Exercise details: Copy each line below containing "objects".

Input material:
────────────────────

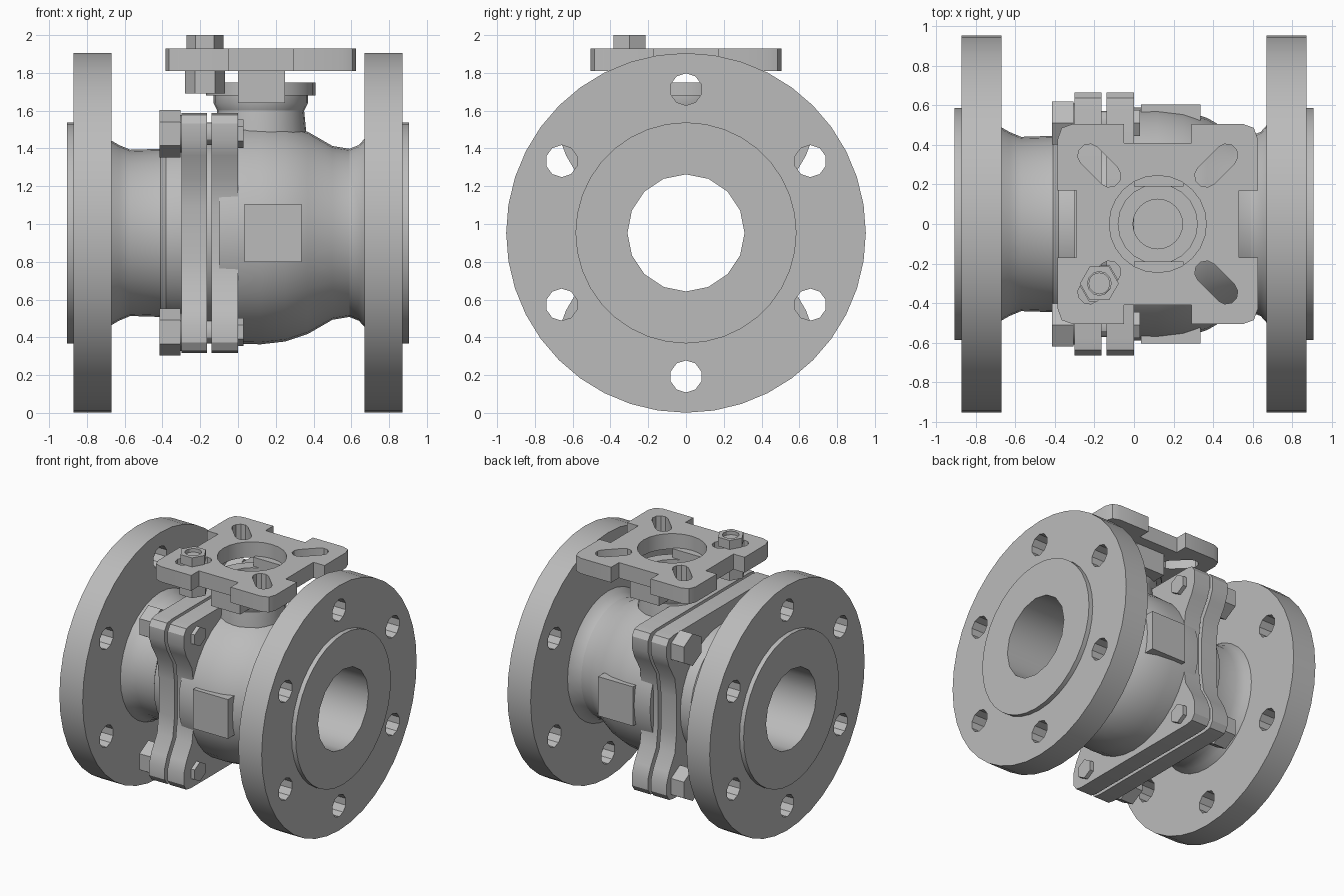
import bpy, bmesh
from math import sin, cos, pi, radians
from mathutils import Matrix, Vector

if "Cube" in bpy.data.objects:
    bpy.data.objects.remove(bpy.data.objects["Cube"], do_unlink=True)

steel = bpy.data.materials.new("steel_grey")
steel.use_nodes = True
steel.diffuse_color = (0.5, 0.5, 0.5, 1)
steel.node_tree.nodes["Principled BSDF"].inputs["Base Color"].default_value = (0.5, 0.5, 0.5, 1)

AXIS_Z = 0.953      # height of the pipe axis
STEM_X = 0.12       # position of the stem along the pipe
# maps local (x, y, z) to world (y, z, x), so local z runs along the pipe
PIPE = Matrix.Translation((0, 0, AXIS_Z)) @ Matrix(((0, 0, 1), (1, 0, 0), (0, 1, 0))).to_4x4()
STEM = Matrix.Translation((STEM_X, 0, 0))


def finish(name, mesh, matrix):
    mesh.transform(matrix)
    mesh.materials.clear()
    mesh.materials.append(steel)
    for face in mesh.polygons:
        face.use_smooth = True
    mesh.set_sharp_from_angle(angle=radians(30))
    mesh.name = name
    obj = bpy.data.objects.new(name, mesh)
    bpy.context.collection.objects.link(obj)
    return obj


def ring(radius, sides, x=0, y=0, turn=pi / 2):
    return [(x + radius * cos(turn + 2 * pi * i / sides),
             y + radius * sin(turn + 2 * pi * i / sides)) for i in range(sides)]


def plate(name, loops, low, high, matrix):
    """Extruded outline; inner loops become holes."""
    curve = bpy.data.curves.new(name, "CURVE")
    curve.dimensions = "2D"
    curve.fill_mode = "BOTH"
    curve.extrude = (high - low) / 2
    for loop in loops:
        spline = curve.splines.new("POLY")
        spline.points.add(len(loop) - 1)
        for point, (x, y) in zip(spline.points, loop):
            point.co = (x, y, 0, 1)
        spline.use_cyclic_u = True
    temp = bpy.data.objects.new(name + "_outline", curve)
    mesh = bpy.data.meshes.new_from_object(temp)
    bpy.data.objects.remove(temp)
    bpy.data.curves.remove(curve)
    bm = bmesh.new()
    bm.from_mesh(mesh)
    bmesh.ops.remove_doubles(bm, verts=bm.verts, dist=0.0001)
    bmesh.ops.recalc_face_normals(bm, faces=bm.faces)
    bm.to_mesh(mesh)
    bm.free()
    return finish(name, mesh, matrix @ Matrix.Translation((0, 0, (low + high) / 2)))


def lathe(name, profile, matrix, sides=32):
    """Closed (radius, height) profile turned about local z."""
    bm = bmesh.new()
    rows = [[bm.verts.new((x, y, h)) for x, y in ring(r, sides)] for r, h in profile]
    for a, b in zip(rows, rows[1:] + rows[:1]):
        for i in range(sides):
            j = (i + 1) % sides
            bm.faces.new((a[i], a[j], b[j], b[i]))
    bmesh.ops.recalc_face_normals(bm, faces=bm.faces)
    mesh = bpy.data.meshes.new(name)
    bm.to_mesh(mesh)
    bm.free()
    return finish(name, mesh, matrix)


def box(name, low, high):
    bm = bmesh.new()
    bmesh.ops.create_cube(bm, size=1)
    mesh = bpy.data.meshes.new(name)
    bm.to_mesh(mesh)
    bm.free()
    low, high = Vector(low), Vector(high)
    size = high - low
    return finish(name, mesh, Matrix.Translation((low + high) / 2) @ Matrix.Diagonal((*size, 1)))


# Pipe flanges with bolt holes and raised sealing faces
BORE = 0.31
bolt_holes = [ring(0.085, 10, x, y) for x, y in ring(0.76, 6)]
for side, inner in (("right", 0.67), ("left", -0.87)):
    plate(side + "_flange", [ring(0.952, 40), ring(BORE, 16)] + bolt_holes, inner, inner + 0.2, PIPE)
for side, low in (("right", 0.865), ("left", -0.905)):
    plate(side + "_raised_face", [ring(0.585, 36), ring(BORE, 16)], low, low + 0.04, PIPE)

# Turned body halves with a through bore
lathe("left_neck", [(BORE, -0.69), (0.5, -0.69), (0.465, -0.63), (0.44, -0.57), (0.445, -0.41),
                    (0.49, -0.38), (0.5, -0.29), (0.5, -0.1), (BORE, -0.1)], PIPE)
lathe("main_body", [(BORE, -0.1), (0.585, -0.1), (0.59, 0.12), (0.575, 0.25), (0.535, 0.37), (0.46, 0.5),
                    (0.445, 0.59), (0.465, 0.64), (0.51, 0.68), (BORE, 0.68)], PIPE)

# Waisted joint plates that clamp the halves together
quarter = [(0.545, 0.14), (0.565, 0.29), (0.635, 0.41), (0.665, 0.49), (0.665, 0.58), (0.635, 0.625), (0.58, 0.635)]
half = quarter + [(-y, z) for y, z in reversed(quarter)]
outline = half + [(-y, -z) for y, z in half]
for name, low, high in (("left_joint_plate", -0.3, -0.165), ("right_joint_plate", -0.14, 0.0)):
    plate(name, [outline, ring(BORE, 16)], low, high, PIPE)

# Joint bolts at the four corners
for sy in (-1, 1):
    for sz in (-1, 1):
        y, z = sy * 0.51, sz * 0.525
        tag = ("back" if sy > 0 else "front") + ("_upper" if sz > 0 else "_lower")
        plate(tag + "_bolt_head", [ring(0.125, 6, y, z)], -0.415, -0.305, PIPE)
        plate(tag + "_bolt_washer", [ring(0.1, 14, y, z)], -0.31, -0.295, PIPE)
        plate(tag + "_bolt_shank", [ring(0.06, 12, y, z)], -0.35, 0.01, PIPE)
        plate(tag + "_bolt_end", [ring(0.075, 6, y, z)], -0.005, 0.03, PIPE)

# Flat pads on both sides of the body
for name, sy in (("front_pad", -1), ("back_pad", 1)):
    ys = sorted((sy * 0.5, sy * 0.602))
    box(name, (0.035, ys[0], 0.8), (0.335, ys[1], 1.105))

# Stem boss, gland and mounting foot
lathe("stem_boss", [(0.001, 1.35), (0.25, 1.35), (0.24, 1.5), (0.23, 1.6), (0.25, 1.64), (0.25, 1.69),
                    (0.125, 1.69), (0.125, 1.55), (0.001, 1.55)], STEM, 24)
plate("mounting_foot", [ring(0.29, 20), ring(0.2, 20)], 1.68, 1.75, STEM)
for name, sy in (("front_pillar", -1), ("back_pillar", 1)):
    ys = sorted((sy * 0.19, sy * 0.33))
    box(name, (0.0, ys[0], 1.64), (0.25, ys[1], 1.82))

# Top mounting plate: notched square with rounded corners, centre hole and diagonal slots
corner = [(0.41, 0.17), (0.505, 0.17), (0.505, 0.43), (0.485, 0.485), (0.43, 0.505), (0.17, 0.505), (0.17, 0.41)]
pad_outline, slots = [], []
for k in range(4):
    c, s = round(cos(k * pi / 2)), round(sin(k * pi / 2))
    pad_outline += [(x * c - y * s, x * s + y * c) for x, y in corner]
    angle = pi / 4 + k * pi / 2
    slot = []
    for reach, start in ((0.49, -pi / 2), (0.345, pi / 2)):
        for i in range(6):
            a = angle + start + pi * i / 5
            slot.append((reach * cos(angle) + 0.058 * cos(a), reach * sin(angle) + 0.058 * sin(a)))
    slots.append(slot)
plate("mounting_plate", [pad_outline, ring(0.245, 24)] + slots, 1.81, 1.93, STEM)

# Stop bolt through the front left slot
STOP = Matrix.Translation((-0.175, -0.3, 0))
plate("stop_bolt_head", [ring(0.098, 6, turn=0), ring(0.06, 12)], 1.93, 2.0, STOP)
plate("stop_bolt_shank", [ring(0.055, 12)], 1.72, 1.975, STOP)
plate("stop_bolt_nut", [ring(0.105, 6, turn=0)], 1.69, 1.81, STOP)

────────────────────

Solution:
if "Cube" in bpy.data.objects:
    bpy.data.objects.remove(bpy.data.objects["Cube"], do_unlink=True)
    obj = bpy.data.objects.new(name, mesh)
    bpy.context.collection.objects.link(obj)
    temp = bpy.data.objects.new(name + "_outline", curve)
    bpy.data.objects.remove(temp)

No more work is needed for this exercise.